Fed.Appx. 49, 51 (11th Cir. 2010) (citing Mitchell v.
Farcass, 112 F.3d 1483, 1490(1 lth Cir. 1997)).
avoid dismissal for failure to state a claim upon which
relief can be granted, the allegations in the complaint must
"state a claim to relief that is plausible on its
face." Bell Atl.Corp. v. Twombly, 550 U.S. 544,
570 (2007). "A claim has facial plausibility when the
plaintiff pleads factual content that allows the court to
draw the reasonable inference that the defendant is liable
for the misconduct alleged." Ashcroft v. Iqbal,
556 U.S. 662, 678 (2009). That is, "[f]actual
allegations must be enough to raise a right to relief above

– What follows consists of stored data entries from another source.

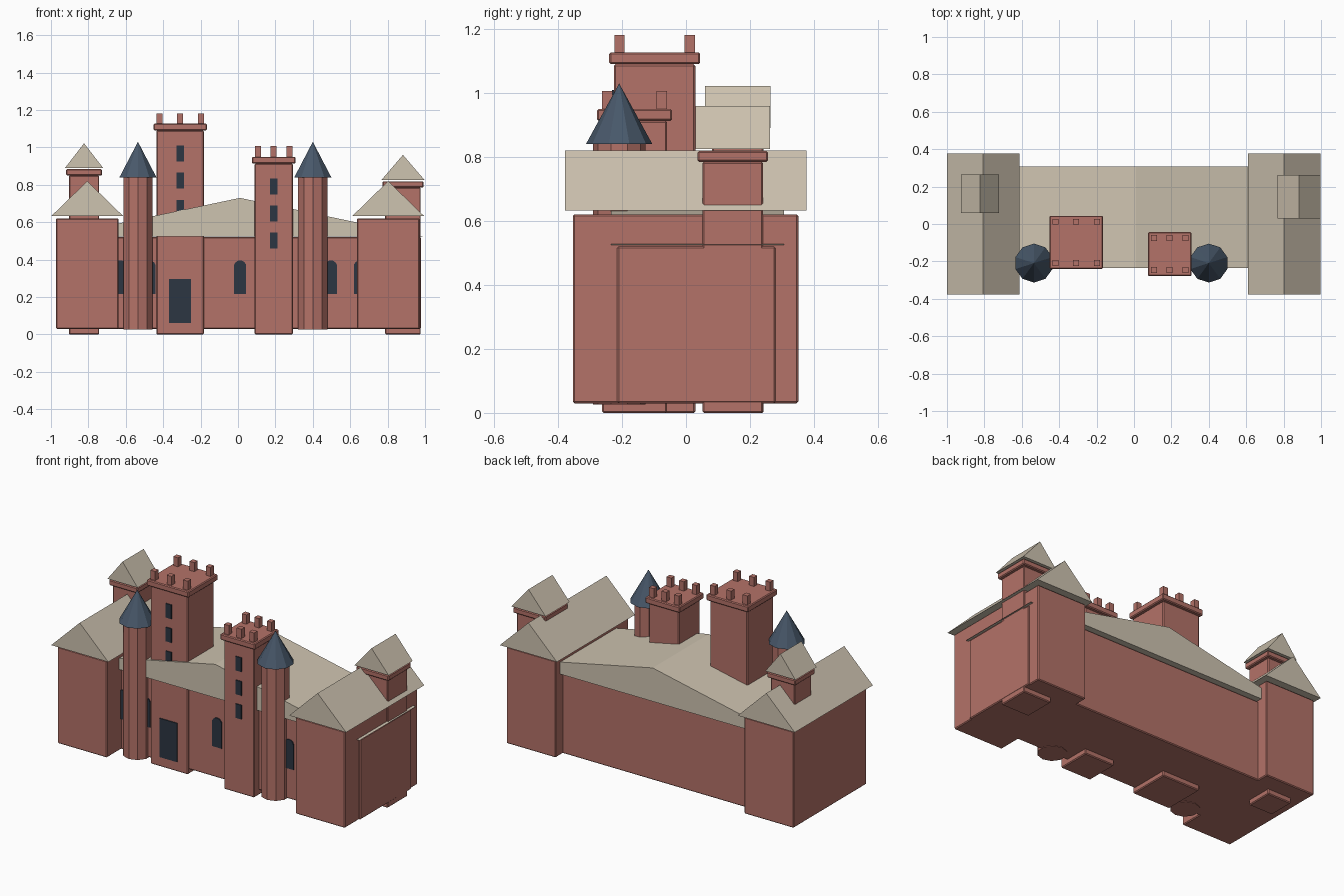
import bpy, bmesh, math

if "Cube" in bpy.data.objects:
    bpy.data.objects.remove(bpy.data.objects["Cube"])


def srgb(c):
    return c / 12.92 if c <= 0.04045 else ((c + 0.055) / 1.055) ** 2.4


def material(name, r, g, b):
    m = bpy.data.materials.new(name)
    m.diffuse_color = (srgb(r / 255), srgb(g / 255), srgb(b / 255), 1)
    m.use_nodes = True
    m.node_tree.nodes["Principled BSDF"].inputs["Base Color"].default_value = m.diffuse_color
    return m


BRICK = material("red brick", 180, 114, 104)
STONE = material("pale roof", 206, 195, 176)
SLATE = material("blue slate", 72, 88, 106)
DARK = material("dark opening", 44, 54, 66)


def finish(name, bm, mat):
    bmesh.ops.recalc_face_normals(bm, faces=bm.faces)
    me = bpy.data.meshes.new(name)
    bm.to_mesh(me)
    bm.free()
    me.materials.append(mat)
    ob = bpy.data.objects.new(name, me)
    bpy.context.collection.objects.link(ob)
    return ob


def prism(name, profile, y0, y1, mat, bevel=0.0):
    """Extrude an x-z profile from y0 to y1."""
    bm = bmesh.new()
    face = bm.faces.new([bm.verts.new((x, y0, z)) for x, z in profile])
    ext = bmesh.ops.extrude_face_region(bm, geom=[face])
    bmesh.ops.translate(bm, vec=(0, y1 - y0, 0),
                        verts=[v for v in ext["geom"] if isinstance(v, bmesh.types.BMVert)])
    ob = finish(name, bm, mat)
    if bevel:
        mod = ob.modifiers.new("soft edges", "BEVEL")
        mod.width = bevel
        mod.segments = 1
    return ob


def box(name, x0, x1, y0, y1, z0, z1, mat=BRICK, bevel=0.005):
    return prism(name, [(x0, z0), (x1, z0), (x1, z1), (x0, z1)], y0, y1, mat, bevel)


def gable(name, x0, x1, y0, y1, z0, z1):
    return prism(name, [(x0, z0), (x1, z0), ((x0 + x1) / 2, z1)], y0, y1, STONE)


def cone(name, x, y, r0, r1, z0, z1, mat, sides=10):
    bm = bmesh.new()
    bmesh.ops.create_cone(bm, cap_ends=True, segments=sides, radius1=r0, radius2=r1, depth=z1 - z0)
    bmesh.ops.translate(bm, vec=(x, y, (z0 + z1) / 2), verts=bm.verts)
    return finish(name, bm, mat)


# main hall with shallow roof
box("main_hall", -0.955, 0.978, -0.215, 0.28, 0.03, 0.52)
gable("main_roof", -0.965, 0.986, -0.235, 0.307, 0.525, 0.73)

# end wings
for side, x in (("left", -0.806), ("right", 0.803)):
    box(side + "_wing", x - 0.167, x + 0.167, -0.354, 0.351, 0.03, 0.62)
    gable(side + "_wing_roof", x - 0.193, x + 0.193, -0.378, 0.376, 0.632, 0.82)

# rear turrets: x centre, y centre, half widths x and y, cap base height, roof base, ridge
for side, x, y, hx, hy, zc, zr, zt in (("left", -0.823, 0.162, 0.081, 0.081, 0.85, 0.89, 1.022),
                                       ("right", 0.882, 0.146, 0.095, 0.095, 0.785, 0.825, 0.96)):
    box(side + "_turret", x - hx, x + hx, y - hy, y + hy, 0.0, zc)
    ex, ey = hx + 0.015, hy + 0.015
    box(side + "_turret_cap", x - ex, x + ex, y - ey, y + ey, zc, zr - 0.006)
    ex, ey = hx + 0.021, hy + 0.021
    gable(side + "_turret_roof", x - ex, x + ex, y - ey, y + ey, zr, zt)

# square battlement towers with slit windows
for name, x, y, h, zc, top, wins in (
        ("tall_tower", -0.309, -0.098, 0.127, 1.09, 1.182, (0.967, 0.822, 0.677)),
        ("short_tower", 0.191, -0.161, 0.102, 0.913, 1.007, (0.792, 0.647, 0.502))):
    box(name, x - h, x + h, y - h, y + h, 0.0, zc)
    e = h + 0.015
    box(name + "_cap", x - e, x + e, y - e, y + e, zc, zc + 0.037)
    for i in (-1, 0, 1):
        for j in (-1, 1):
            mx, my = x + i * (h - 0.017), y + j * (h - 0.017)
            box(name + "_merlon", mx - 0.016, mx + 0.016, my - 0.016, my + 0.016,
                zc + 0.03, top, bevel=0)
    for z in wins:
        box(name + "_window", x - 0.019, x + 0.019, y - h - 0.006, y - h + 0.003,
            z - 0.043, z + 0.043, DARK, 0)

# front door
box("front_door", -0.369, -0.252, -0.231, -0.222, 0.06, 0.297, DARK, 0)

# round towers with slate spires
for side, x in (("left", -0.535), ("right", 0.4)):
    cone(side + "_round_tower", x, -0.209, 0.082, 0.082, 0.027, 0.84, BRICK)
    cone(side + "_spire", x, -0.209, 0.104, 0.0, 0.84, 1.03, SLATE)

# arched hall windows
for x in (-0.628, -0.473, 0.011, 0.497, 0.652):
    arch = [(x + 0.033 * math.cos(a), 0.363 + 0.033 * math.sin(a))
            for a in (math.pi * k / 8 for k in range(9))]
    prism("arched_window", [(x - 0.033, 0.217), (x + 0.033, 0.217)] + arch, -0.221, -0.212, DARK)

the speculative level." Twombly, 550 U.S. at
555. While Rule 8(a) of the Federal Rules of Civil Procedure
does not require detailed factual allegations, "it
demands more than an unadorned,
Iqbal, 556 U.S. at 678. A complaint is insufficient
if it "offers 'labels and conclusions' or 'a
formulaic recitation of the elements of a cause of action,
'" or if it "tenders 'naked assertions'
devoid of 'further factual enhancement.'"
Id. (quoting Twombly, 550 U.S. at 555,
557). In short, the complaint must provide a '"plain
statement' possess[ing] enough heft to 'sho[w] that
the pleader is entitled to relief" Twombly, 550
U.S. at 557 (quoting Fed.R.Civ.P. 8(a)(2)).
the court affords a liberal construction to a, pro
se litigant's pleadings, holding them to a more
lenient standard than those drafted by an attorney.
Erickson v. Pardus, 551 U.S. 89, 94 (2007);
Haines v. Kerner, 404 U.S. 519, 520 (1972). However,
this liberal construction does not mean that the court has a
duty to re-write the amended complaint. Snow v. DirecTV,
Inc., 450 F.3d 1314, 1320 (11th Cir. 2006).
Plaintiff Fails to State a Claim against ...